## EXERCISE BRIEF
Set out exactly every line of the entries below, starting at the line that holds "obj = bpy.data.objects.new(name, mesh)" and stopping after the line that holds "CX, CY, OUTER, INNER, GAP".
[Start of Attachment]
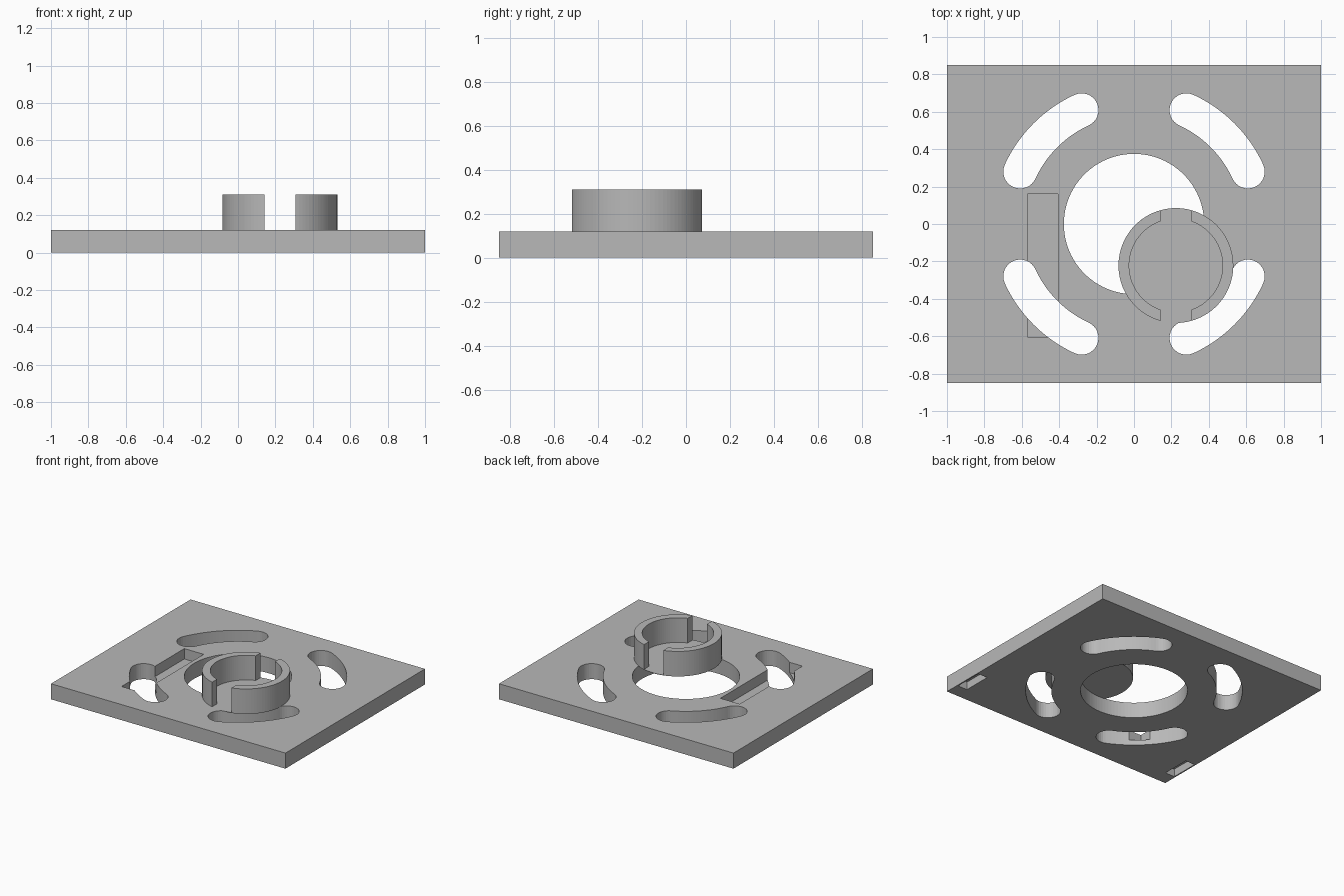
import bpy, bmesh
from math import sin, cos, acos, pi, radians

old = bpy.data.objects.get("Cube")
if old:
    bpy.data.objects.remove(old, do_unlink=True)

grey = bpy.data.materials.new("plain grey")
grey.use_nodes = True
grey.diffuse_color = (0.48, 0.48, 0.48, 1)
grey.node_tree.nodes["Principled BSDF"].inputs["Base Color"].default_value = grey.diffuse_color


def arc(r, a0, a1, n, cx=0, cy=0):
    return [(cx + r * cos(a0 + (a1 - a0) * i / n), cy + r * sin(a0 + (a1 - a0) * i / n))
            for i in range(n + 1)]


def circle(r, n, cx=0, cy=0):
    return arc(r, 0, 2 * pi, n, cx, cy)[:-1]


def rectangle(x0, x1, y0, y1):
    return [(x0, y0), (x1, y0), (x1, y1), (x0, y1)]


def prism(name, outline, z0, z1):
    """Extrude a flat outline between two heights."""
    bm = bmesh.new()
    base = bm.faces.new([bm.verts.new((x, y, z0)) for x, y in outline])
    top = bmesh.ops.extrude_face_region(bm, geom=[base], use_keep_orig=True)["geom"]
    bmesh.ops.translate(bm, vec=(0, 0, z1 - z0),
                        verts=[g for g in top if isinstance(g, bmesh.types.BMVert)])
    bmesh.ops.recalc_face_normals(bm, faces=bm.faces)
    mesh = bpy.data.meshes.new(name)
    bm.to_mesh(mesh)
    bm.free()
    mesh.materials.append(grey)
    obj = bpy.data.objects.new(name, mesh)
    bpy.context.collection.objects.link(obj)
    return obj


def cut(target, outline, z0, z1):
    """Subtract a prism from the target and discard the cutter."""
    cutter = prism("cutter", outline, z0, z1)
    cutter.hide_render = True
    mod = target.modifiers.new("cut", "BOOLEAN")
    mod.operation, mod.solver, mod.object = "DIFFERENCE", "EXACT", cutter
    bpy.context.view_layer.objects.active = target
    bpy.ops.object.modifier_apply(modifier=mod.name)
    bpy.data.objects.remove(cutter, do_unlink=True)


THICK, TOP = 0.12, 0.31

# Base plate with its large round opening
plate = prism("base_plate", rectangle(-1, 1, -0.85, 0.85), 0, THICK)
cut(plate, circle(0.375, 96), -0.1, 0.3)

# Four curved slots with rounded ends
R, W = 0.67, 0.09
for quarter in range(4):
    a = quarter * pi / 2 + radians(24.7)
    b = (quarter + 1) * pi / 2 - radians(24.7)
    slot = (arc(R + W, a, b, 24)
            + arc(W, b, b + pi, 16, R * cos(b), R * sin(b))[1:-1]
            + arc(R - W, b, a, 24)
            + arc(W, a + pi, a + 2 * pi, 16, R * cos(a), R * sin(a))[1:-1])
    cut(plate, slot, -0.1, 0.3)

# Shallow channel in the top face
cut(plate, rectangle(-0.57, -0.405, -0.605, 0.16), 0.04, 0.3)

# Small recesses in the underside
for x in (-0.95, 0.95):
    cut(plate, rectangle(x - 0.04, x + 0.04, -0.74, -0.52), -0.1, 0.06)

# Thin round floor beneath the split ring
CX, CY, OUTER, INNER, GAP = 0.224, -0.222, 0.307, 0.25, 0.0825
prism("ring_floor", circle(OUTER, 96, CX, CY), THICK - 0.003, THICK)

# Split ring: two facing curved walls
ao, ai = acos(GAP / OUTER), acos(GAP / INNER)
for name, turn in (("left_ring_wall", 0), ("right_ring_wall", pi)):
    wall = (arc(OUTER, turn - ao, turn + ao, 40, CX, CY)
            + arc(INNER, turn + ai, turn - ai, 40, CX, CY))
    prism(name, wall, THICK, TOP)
[End of Attachment]
[Start of Attachment]
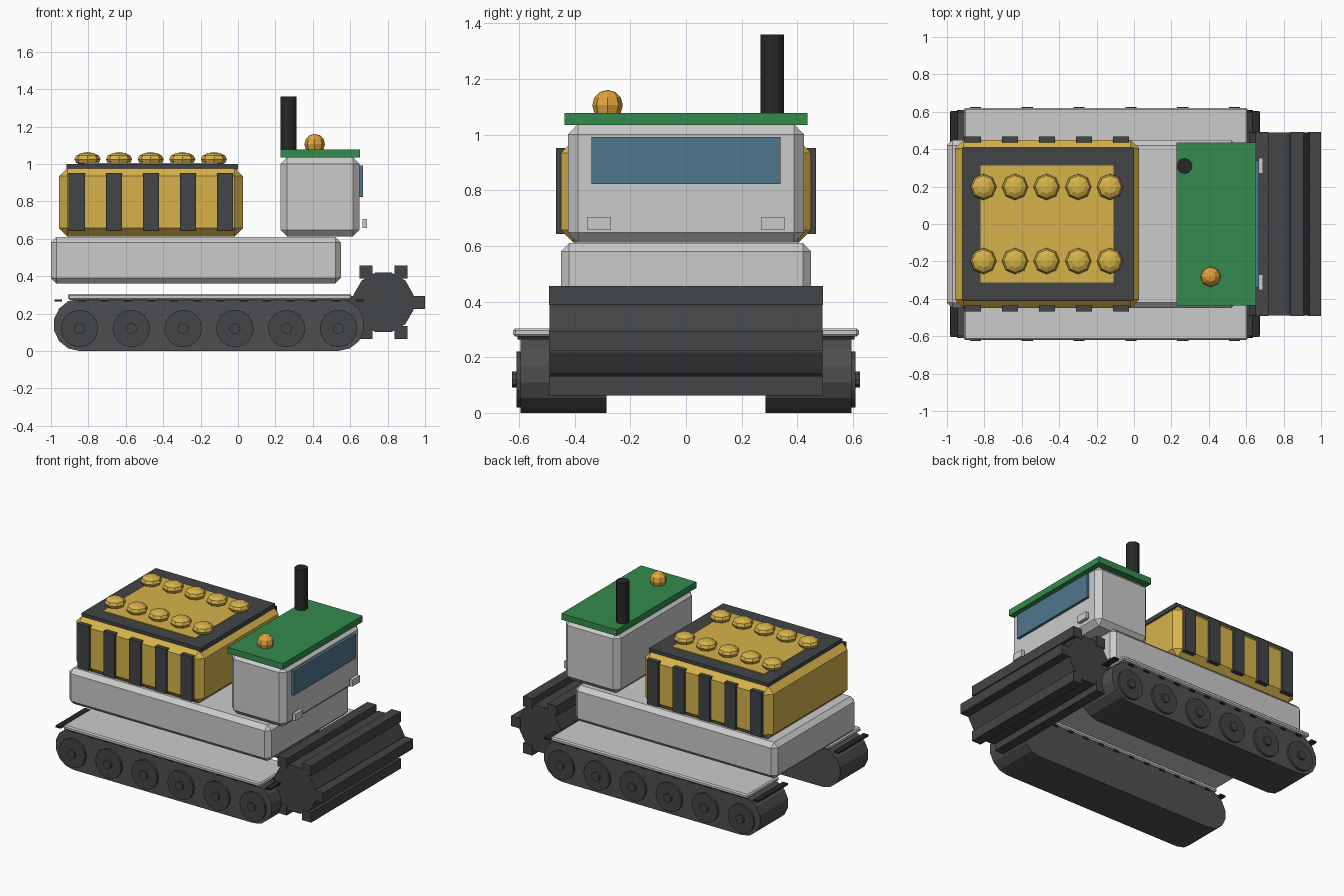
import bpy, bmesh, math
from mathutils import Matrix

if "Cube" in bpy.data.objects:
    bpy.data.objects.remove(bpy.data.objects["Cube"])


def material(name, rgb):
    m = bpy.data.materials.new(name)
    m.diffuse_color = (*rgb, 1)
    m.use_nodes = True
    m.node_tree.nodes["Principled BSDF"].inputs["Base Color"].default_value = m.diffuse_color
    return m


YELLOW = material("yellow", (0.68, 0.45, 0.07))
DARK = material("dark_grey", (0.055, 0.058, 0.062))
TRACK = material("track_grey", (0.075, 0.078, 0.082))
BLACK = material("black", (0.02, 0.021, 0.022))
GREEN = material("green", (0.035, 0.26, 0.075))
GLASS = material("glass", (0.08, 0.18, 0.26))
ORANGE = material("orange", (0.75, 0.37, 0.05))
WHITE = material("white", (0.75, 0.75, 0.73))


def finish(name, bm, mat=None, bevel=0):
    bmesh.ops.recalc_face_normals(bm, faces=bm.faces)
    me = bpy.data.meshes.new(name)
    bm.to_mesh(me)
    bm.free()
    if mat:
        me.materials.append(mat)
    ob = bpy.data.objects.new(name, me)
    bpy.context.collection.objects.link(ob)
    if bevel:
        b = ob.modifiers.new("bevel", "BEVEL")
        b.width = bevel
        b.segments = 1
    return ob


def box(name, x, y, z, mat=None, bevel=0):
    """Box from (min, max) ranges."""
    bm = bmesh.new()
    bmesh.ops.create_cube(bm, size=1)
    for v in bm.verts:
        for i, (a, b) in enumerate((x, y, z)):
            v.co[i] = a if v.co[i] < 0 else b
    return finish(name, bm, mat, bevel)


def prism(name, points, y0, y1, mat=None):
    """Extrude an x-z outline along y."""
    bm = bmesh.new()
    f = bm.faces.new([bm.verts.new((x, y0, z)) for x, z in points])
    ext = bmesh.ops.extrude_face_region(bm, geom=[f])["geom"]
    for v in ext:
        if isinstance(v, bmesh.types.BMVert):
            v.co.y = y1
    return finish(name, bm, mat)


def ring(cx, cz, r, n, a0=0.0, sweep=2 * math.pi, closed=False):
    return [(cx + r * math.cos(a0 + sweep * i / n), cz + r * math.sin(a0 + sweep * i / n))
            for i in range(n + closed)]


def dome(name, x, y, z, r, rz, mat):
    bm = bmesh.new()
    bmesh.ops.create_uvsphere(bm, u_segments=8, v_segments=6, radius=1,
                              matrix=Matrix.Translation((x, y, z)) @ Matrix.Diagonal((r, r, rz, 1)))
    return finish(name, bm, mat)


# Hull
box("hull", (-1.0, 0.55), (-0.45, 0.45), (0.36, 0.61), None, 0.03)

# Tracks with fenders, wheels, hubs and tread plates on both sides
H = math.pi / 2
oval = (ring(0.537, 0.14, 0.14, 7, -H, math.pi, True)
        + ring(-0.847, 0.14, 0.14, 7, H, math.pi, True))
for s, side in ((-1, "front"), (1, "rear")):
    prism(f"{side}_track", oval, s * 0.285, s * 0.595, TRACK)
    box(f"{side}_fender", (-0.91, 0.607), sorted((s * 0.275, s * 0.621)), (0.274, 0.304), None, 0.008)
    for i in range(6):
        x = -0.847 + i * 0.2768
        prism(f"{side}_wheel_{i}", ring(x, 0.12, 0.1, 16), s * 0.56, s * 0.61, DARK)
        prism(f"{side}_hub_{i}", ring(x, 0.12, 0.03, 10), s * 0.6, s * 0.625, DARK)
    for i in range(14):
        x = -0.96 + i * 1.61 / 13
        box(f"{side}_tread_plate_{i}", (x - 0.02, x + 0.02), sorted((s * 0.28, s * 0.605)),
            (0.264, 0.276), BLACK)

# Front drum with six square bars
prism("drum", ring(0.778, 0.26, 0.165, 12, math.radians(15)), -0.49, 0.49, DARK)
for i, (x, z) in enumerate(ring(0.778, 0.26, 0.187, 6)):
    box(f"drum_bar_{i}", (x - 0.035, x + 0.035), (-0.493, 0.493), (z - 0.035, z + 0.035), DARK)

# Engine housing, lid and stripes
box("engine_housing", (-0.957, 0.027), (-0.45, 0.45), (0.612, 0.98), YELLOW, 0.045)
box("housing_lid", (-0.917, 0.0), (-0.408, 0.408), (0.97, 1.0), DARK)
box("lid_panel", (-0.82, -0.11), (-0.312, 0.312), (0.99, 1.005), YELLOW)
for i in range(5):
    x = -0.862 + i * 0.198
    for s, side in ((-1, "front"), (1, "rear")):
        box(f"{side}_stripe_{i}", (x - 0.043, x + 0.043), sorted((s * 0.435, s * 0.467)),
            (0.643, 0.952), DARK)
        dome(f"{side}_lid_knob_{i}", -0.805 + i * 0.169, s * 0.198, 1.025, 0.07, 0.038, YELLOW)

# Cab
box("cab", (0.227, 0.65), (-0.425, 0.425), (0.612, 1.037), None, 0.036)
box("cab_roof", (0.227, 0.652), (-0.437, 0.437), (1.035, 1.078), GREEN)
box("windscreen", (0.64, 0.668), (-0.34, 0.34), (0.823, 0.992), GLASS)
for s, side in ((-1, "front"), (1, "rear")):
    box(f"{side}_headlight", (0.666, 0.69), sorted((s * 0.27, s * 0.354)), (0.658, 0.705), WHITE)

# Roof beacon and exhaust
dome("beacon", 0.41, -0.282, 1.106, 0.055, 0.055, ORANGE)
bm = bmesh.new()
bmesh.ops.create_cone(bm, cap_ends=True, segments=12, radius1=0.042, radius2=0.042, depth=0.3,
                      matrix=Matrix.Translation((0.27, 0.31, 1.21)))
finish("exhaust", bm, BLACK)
[End of Attachment]
## RESULT OF THE EXERCISE
    obj = bpy.data.objects.new(name, mesh)
    bpy.context.collection.objects.link(obj)
    return obj


def cut(target, outline, z0, z1):
    """Subtract a prism from the target and discard the cutter."""
    cutter = prism("cutter", outline, z0, z1)
    cutter.hide_render = True
    mod = target.modifiers.new("cut", "BOOLEAN")
    mod.operation, mod.solver, mod.object = "DIFFERENCE", "EXACT", cutter
    bpy.context.view_layer.objects.active = target
    bpy.ops.object.modifier_apply(modifier=mod.name)
    bpy.data.objects.remove(cutter, do_unlink=True)


THICK, TOP = 0.12, 0.31

# Base plate with its large round opening
plate = prism("base_plate", rectangle(-1, 1, -0.85, 0.85), 0, THICK)
cut(plate, circle(0.375, 96), -0.1, 0.3)

# Four curved slots with rounded ends
R, W = 0.67, 0.09
for quarter in range(4):
    a = quarter * pi / 2 + radians(24.7)
    b = (quarter + 1) * pi / 2 - radians(24.7)
    slot = (arc(R + W, a, b, 24)
            + arc(W, b, b + pi, 16, R * cos(b), R * sin(b))[1:-1]
            + arc(R - W, b, a, 24)
            + arc(W, a + pi, a + 2 * pi, 16, R * cos(a), R * sin(a))[1:-1])
    cut(plate, slot, -0.1, 0.3)

# Shallow channel in the top face
cut(plate, rectangle(-0.57, -0.405, -0.605, 0.16), 0.04, 0.3)

# Small recesses in the underside
for x in (-0.95, 0.95):
    cut(plate, rectangle(x - 0.04, x + 0.04, -0.74, -0.52), -0.1, 0.06)

# Thin round floor beneath the split ring
CX, CY, OUTER, INNER, GAP = 0.224, -0.222, 0.307, 0.25, 0.0825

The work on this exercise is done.